She went on to lament the silence of those who did not speak up against it.
"... while there were “individual, sexist, mistakes,” there was no overall sexism. ... there was “constant reflection and analysis at MSNBC, and I must say there was constant good faith in trying to make certain Senator Clinton was not treated unfairly.”Bullshit.
Olbermann, and his buddy Chris Matthews, were co-presidents of the 'no-girls-allowed' club. Their daily rants are a major reason anyone is even examining the issue. After all, it was Olbermann who suggested a party official needed to take Sen. Clinton in a room, and "only he comes back out."
Cable television has come under the most criticism. Chris Matthews, a host on MSNBC, called Mrs. Clinton a “she-devil” and said she had gotten as far as she had only because her husband had “messed around.”The article does mention Howard Dean's to-little-to-late comment on sexism, as Sen. Clinton was ending her campaign.

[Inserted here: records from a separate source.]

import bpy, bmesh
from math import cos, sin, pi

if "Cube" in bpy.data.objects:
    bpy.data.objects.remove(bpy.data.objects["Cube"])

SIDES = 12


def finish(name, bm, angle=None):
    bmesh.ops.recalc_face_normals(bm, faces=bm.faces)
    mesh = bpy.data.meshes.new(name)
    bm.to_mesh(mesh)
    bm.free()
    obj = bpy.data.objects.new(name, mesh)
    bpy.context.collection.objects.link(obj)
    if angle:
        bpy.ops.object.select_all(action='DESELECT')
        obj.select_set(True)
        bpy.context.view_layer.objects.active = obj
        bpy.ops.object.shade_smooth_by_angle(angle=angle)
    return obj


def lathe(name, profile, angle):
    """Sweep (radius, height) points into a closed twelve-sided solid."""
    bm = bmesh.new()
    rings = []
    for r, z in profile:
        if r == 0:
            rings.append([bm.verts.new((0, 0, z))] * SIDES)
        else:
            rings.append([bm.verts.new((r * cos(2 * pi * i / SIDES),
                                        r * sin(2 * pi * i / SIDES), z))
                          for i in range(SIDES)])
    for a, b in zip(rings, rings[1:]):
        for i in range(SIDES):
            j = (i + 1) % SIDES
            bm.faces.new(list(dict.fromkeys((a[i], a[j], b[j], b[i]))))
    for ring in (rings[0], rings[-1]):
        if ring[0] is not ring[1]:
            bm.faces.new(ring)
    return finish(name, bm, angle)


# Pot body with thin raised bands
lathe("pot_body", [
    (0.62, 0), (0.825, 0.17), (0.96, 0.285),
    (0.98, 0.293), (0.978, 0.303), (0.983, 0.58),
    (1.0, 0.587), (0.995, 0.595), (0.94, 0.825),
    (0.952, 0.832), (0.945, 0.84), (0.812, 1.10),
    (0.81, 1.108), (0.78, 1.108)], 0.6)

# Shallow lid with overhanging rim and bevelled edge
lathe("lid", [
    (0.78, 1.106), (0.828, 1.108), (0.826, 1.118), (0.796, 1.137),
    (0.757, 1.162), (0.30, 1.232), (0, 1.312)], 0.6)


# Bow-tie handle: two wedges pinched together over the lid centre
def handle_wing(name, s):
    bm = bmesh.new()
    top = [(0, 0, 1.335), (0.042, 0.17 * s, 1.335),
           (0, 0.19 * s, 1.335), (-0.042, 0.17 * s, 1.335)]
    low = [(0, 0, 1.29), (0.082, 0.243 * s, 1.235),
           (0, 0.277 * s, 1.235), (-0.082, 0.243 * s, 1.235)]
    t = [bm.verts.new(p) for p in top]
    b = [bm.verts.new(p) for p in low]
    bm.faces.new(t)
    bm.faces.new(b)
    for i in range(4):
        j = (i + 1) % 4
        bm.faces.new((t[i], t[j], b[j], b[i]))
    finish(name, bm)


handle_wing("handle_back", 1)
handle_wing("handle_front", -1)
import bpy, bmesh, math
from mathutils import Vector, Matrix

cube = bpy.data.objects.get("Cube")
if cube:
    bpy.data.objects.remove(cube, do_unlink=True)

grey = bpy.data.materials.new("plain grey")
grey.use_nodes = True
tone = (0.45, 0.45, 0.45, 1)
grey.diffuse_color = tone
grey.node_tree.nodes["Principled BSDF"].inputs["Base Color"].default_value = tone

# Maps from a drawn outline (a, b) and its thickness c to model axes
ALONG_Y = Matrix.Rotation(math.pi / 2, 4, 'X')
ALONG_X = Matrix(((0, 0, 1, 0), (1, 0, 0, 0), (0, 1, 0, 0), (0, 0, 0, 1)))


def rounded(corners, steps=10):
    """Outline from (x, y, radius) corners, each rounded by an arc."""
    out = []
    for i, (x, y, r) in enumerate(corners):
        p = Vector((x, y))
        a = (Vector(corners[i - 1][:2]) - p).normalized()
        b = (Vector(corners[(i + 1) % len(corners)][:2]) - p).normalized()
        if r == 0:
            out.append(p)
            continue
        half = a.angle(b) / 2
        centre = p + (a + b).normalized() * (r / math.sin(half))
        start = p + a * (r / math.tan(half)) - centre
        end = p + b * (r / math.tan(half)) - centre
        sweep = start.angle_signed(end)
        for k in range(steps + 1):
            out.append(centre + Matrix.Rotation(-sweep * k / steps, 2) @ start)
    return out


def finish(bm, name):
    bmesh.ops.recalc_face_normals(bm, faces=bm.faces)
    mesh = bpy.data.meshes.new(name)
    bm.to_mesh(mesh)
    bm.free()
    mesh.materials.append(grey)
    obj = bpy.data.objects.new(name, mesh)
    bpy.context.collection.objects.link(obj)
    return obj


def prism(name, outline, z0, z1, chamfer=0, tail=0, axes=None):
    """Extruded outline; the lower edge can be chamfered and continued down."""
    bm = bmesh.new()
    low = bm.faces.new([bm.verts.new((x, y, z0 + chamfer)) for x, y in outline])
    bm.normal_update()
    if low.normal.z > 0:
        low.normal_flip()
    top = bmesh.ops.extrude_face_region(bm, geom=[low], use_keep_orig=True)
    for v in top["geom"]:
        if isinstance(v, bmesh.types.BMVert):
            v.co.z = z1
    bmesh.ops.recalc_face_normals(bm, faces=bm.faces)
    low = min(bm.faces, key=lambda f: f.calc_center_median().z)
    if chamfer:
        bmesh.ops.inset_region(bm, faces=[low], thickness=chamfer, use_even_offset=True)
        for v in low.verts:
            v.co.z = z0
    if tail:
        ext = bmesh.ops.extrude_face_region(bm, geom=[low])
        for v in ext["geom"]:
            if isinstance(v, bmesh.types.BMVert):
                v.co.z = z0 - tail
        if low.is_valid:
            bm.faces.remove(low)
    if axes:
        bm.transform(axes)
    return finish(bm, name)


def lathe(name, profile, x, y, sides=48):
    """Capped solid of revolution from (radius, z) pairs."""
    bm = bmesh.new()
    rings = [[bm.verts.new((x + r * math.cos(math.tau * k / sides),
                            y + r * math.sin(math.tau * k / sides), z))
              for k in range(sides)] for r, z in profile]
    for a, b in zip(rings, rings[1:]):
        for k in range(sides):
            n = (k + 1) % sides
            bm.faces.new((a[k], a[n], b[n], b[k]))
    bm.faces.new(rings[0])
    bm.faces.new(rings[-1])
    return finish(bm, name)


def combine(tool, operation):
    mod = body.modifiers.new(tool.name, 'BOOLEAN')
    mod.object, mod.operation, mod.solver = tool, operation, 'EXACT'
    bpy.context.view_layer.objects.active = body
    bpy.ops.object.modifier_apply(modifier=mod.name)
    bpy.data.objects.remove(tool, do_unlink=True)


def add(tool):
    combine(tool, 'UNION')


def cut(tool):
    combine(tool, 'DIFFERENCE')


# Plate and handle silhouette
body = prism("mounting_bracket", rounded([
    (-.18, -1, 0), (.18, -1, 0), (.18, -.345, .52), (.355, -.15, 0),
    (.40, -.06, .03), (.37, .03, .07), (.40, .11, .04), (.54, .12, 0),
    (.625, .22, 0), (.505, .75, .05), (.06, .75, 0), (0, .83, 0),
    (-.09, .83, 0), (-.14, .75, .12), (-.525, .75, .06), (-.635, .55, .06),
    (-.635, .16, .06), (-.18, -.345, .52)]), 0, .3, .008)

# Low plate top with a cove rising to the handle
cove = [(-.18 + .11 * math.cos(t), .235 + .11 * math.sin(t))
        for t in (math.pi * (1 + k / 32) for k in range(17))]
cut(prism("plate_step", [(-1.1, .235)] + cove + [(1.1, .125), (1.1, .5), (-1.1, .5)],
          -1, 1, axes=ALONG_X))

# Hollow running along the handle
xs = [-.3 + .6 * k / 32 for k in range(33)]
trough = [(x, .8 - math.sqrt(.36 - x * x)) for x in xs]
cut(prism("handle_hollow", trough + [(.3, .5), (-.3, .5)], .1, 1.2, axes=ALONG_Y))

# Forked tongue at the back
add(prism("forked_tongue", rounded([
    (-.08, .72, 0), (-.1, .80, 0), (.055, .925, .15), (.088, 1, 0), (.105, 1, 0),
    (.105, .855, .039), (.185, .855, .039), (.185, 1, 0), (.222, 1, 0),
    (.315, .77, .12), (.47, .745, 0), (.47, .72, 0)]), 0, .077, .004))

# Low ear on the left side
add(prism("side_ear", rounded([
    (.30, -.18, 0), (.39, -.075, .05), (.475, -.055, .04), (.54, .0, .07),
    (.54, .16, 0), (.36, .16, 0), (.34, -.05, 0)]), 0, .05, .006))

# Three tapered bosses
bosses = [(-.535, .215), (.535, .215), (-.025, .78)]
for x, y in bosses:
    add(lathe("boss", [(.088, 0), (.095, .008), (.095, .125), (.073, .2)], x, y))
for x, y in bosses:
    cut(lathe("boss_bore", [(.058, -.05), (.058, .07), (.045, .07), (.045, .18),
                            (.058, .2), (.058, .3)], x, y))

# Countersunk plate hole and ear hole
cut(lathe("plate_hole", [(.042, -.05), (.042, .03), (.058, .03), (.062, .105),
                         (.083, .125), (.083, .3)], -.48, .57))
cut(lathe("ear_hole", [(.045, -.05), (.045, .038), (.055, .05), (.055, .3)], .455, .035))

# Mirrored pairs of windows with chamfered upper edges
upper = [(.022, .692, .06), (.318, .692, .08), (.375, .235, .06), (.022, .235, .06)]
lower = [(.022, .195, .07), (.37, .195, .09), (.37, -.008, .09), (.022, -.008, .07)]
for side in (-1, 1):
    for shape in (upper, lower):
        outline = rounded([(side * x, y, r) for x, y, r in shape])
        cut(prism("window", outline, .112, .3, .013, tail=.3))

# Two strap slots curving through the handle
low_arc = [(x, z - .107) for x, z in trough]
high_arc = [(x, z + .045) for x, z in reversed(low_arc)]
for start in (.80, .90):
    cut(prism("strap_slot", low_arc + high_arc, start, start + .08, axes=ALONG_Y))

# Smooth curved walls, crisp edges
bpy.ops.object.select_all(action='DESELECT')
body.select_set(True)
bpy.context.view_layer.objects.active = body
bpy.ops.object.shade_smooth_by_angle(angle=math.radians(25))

Mike Barnicle, a panelist on MSNBC, said that Mrs. Clinton was “looking like everyone’s first wife standing outside a probate court.” Tucker Carlson, also on MSNBC, said, “When she comes on television, I involuntarily cross my legs.”
The establishment news media were faulted too. The New York Times wrote about Mrs. Clinton’s “cackle” and The Washington Post wrote about her cleavage.

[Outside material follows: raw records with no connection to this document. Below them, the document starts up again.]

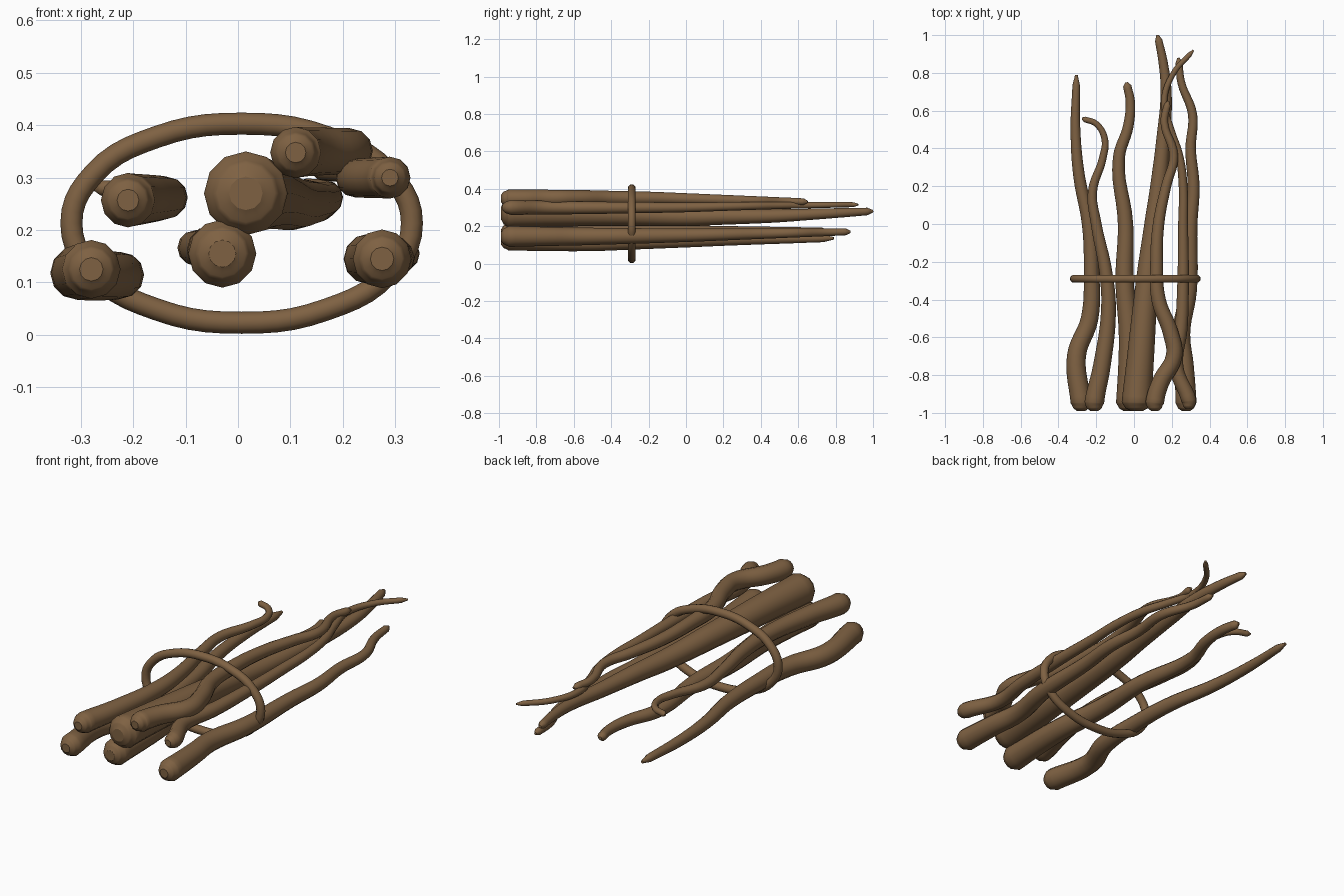
import bpy
import math

if "Cube" in bpy.data.objects:
    bpy.data.objects.remove(bpy.data.objects["Cube"])

bark = bpy.data.materials.new("brown_bark")
bark.use_nodes = True
bark.diffuse_color = (0.21, 0.12, 0.055, 1)
bark.node_tree.nodes["Principled BSDF"].inputs["Base Color"].default_value = bark.diffuse_color


def tube(name, points, radii, cyclic=False, steps=6):
    """Smooth round tube through the points, turned into a mesh."""
    curve = bpy.data.curves.new(name, "CURVE")
    curve.dimensions = "3D"
    curve.bevel_depth = 1
    curve.bevel_resolution = 4
    curve.resolution_u = steps
    curve.use_fill_caps = not cyclic
    spline = curve.splines.new("BEZIER")
    spline.bezier_points.add(len(points) - 1)
    spline.use_cyclic_u = cyclic
    for knot, co, r in zip(spline.bezier_points, points, radii):
        knot.co = co
        knot.radius = r
        knot.handle_left_type = knot.handle_right_type = "AUTO"
    obj = bpy.data.objects.new(name, curve)
    bpy.context.collection.objects.link(obj)
    bpy.ops.object.select_all(action="DESELECT")
    obj.select_set(True)
    bpy.context.view_layer.objects.active = obj
    bpy.ops.object.convert(target="MESH")
    obj = bpy.context.view_layer.objects.active
    obj.data.materials.clear()
    obj.data.materials.append(bark)
    bpy.ops.object.shade_smooth_by_angle(angle=math.radians(50))


def stick(name, thick, thin, heights, path):
    """Tapered stick: path holds (x, y); heights run evenly from front to back."""
    (x0, y0), (x1, y1) = path[0], path[-1]
    px, py = path[-2]

    def height(y):
        t = (y - y0) / (y1 - y0) * (len(heights) - 1)
        i = min(int(t), len(heights) - 2)
        return heights[i] + (heights[i + 1] - heights[i]) * (t - i)

    points, radii = [], []
    # rounded thick end
    for k, s in ((0, 0.4), (0.015, 0.75), (0.045, 1)):
        points.append((x0, y0 + k, heights[0]))
        radii.append(thick * s)
    for x, y in path[1:-1]:
        points.append((x, y, height(y)))
        radii.append(thick + (thin - thick) * (y - y0) / (y1 - y0))
    # blunt thin tip
    for t, s in ((0.8, 1), (1, 0.35)):
        y = py + (y1 - py) * t
        points.append((px + (x1 - px) * t, y, height(y)))
        radii.append(thin * s)
    tube(name, points, radii)


# Low outer sticks
stick("right_low_stick", 0.056, 0.02, (0.125, 0.112, 0.12, 0.13, 0.135),
      [(-0.28, -0.99), (-0.305, -0.7), (-0.235, -0.5), (-0.225, -0.25), (-0.24, 0),
       (-0.29, 0.25), (-0.31, 0.5), (-0.305, 0.79)])
stick("left_low_stick", 0.056, 0.018, (0.145, 0.145, 0.15, 0.16, 0.17),
      [(0.275, -0.99), (0.265, -0.75), (0.25, -0.58), (0.29, -0.35), (0.3, 0),
       (0.315, 0.2), (0.3, 0.4), (0.31, 0.58), (0.25, 0.75), (0.235, 0.88)])
# Middle sticks
stick("right_middle_stick", 0.052, 0.015, (0.257, 0.262, 0.265, 0.28),
      [(-0.21, -0.99), (-0.17, -0.75), (-0.135, -0.45), (-0.15, -0.25), (-0.2, 0),
       (-0.22, 0.17), (-0.165, 0.35), (-0.155, 0.45), (-0.2, 0.53), (-0.275, 0.56)])
stick("centre_low_stick", 0.065, 0.022, (0.155, 0.16, 0.165, 0.17),
      [(-0.03, -0.99), (-0.025, -0.6), (-0.05, -0.3), (-0.045, 0), (-0.08, 0.35),
       (-0.03, 0.52), (-0.02, 0.65), (-0.04, 0.75)])
stick("large_centre_stick", 0.08, 0.02, (0.27, 0.268, 0.25, 0.255, 0.28),
      [(0.015, -0.99), (0.035, -0.7), (0.07, -0.3), (0.105, 0), (0.13, 0.2),
       (0.155, 0.45), (0.17, 0.7), (0.155, 0.85), (0.125, 1)])
# Upper crooked sticks
stick("upper_stick", 0.049, 0.018, (0.348, 0.352, 0.35, 0.34, 0.33),
      [(0.11, -0.99), (0.14, -0.84), (0.212, -0.7), (0.195, -0.58), (0.13, -0.4),
       (0.12, -0.2), (0.13, 0), (0.17, 0.2), (0.21, 0.36), (0.16, 0.54), (0.18, 0.65)])
stick("thin_upper_stick", 0.04, 0.013, (0.3, 0.298, 0.3, 0.31, 0.315),
      [(0.29, -0.98), (0.225, -0.76), (0.25, -0.55), (0.26, -0.3), (0.26, 0),
       (0.26, 0.2), (0.24, 0.36), (0.195, 0.5), (0.16, 0.65), (0.21, 0.8), (0.315, 0.92)])

# Oval binding ring
angles = [math.tau * i / 12 for i in range(12)]
tube("binding_ring",
     [(0.007 + 0.325 * math.cos(a), -0.29, 0.213 + 0.19 * math.sin(a)) for a in angles],
     [0.021] * 12, cyclic=True, steps=5)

Ken Rudin, an editor at National Public Radio, appeared on CNN, where he equated Mrs. Clinton with the actress Glenn Close in “Fatal Attraction.” “She’s going to keep coming back, and they’re not going to stop her," Mr. Rudin said. He later apologized.
Howard Dean, chairman of the Democratic Party, who says he was slow to pick up on charges of sexism because he is not a regular viewer of cable television, is taking up the cause after hearing an outcry from what he described as a cross-section of women, from individual voters to powerful politicians and chief executives.Gee, thanks Howard.
“The media took a very sexist approach to Senator Clinton’s campaign,” Mr. Dean said in a recent interview.
“It’s pretty appalling,” he said, adding that the issue resonates because Mrs. Clinton “got treated the way a lot of women got treated their whole lives.”
Mr. Dean and others are now calling for a “national discussion” of sexism.
“We’re certainly not going to take this lying down,” said Ellen Malcolm, the president of Emily’s List. She said her hope was for a national discussion to focus on “what is fair in the new political world of Internet, cable and traditional news coverage.”I would second that. Not only do we need to examine MSM, but also the so-called progressive blogosphere as well. That is a discussion I would welcome.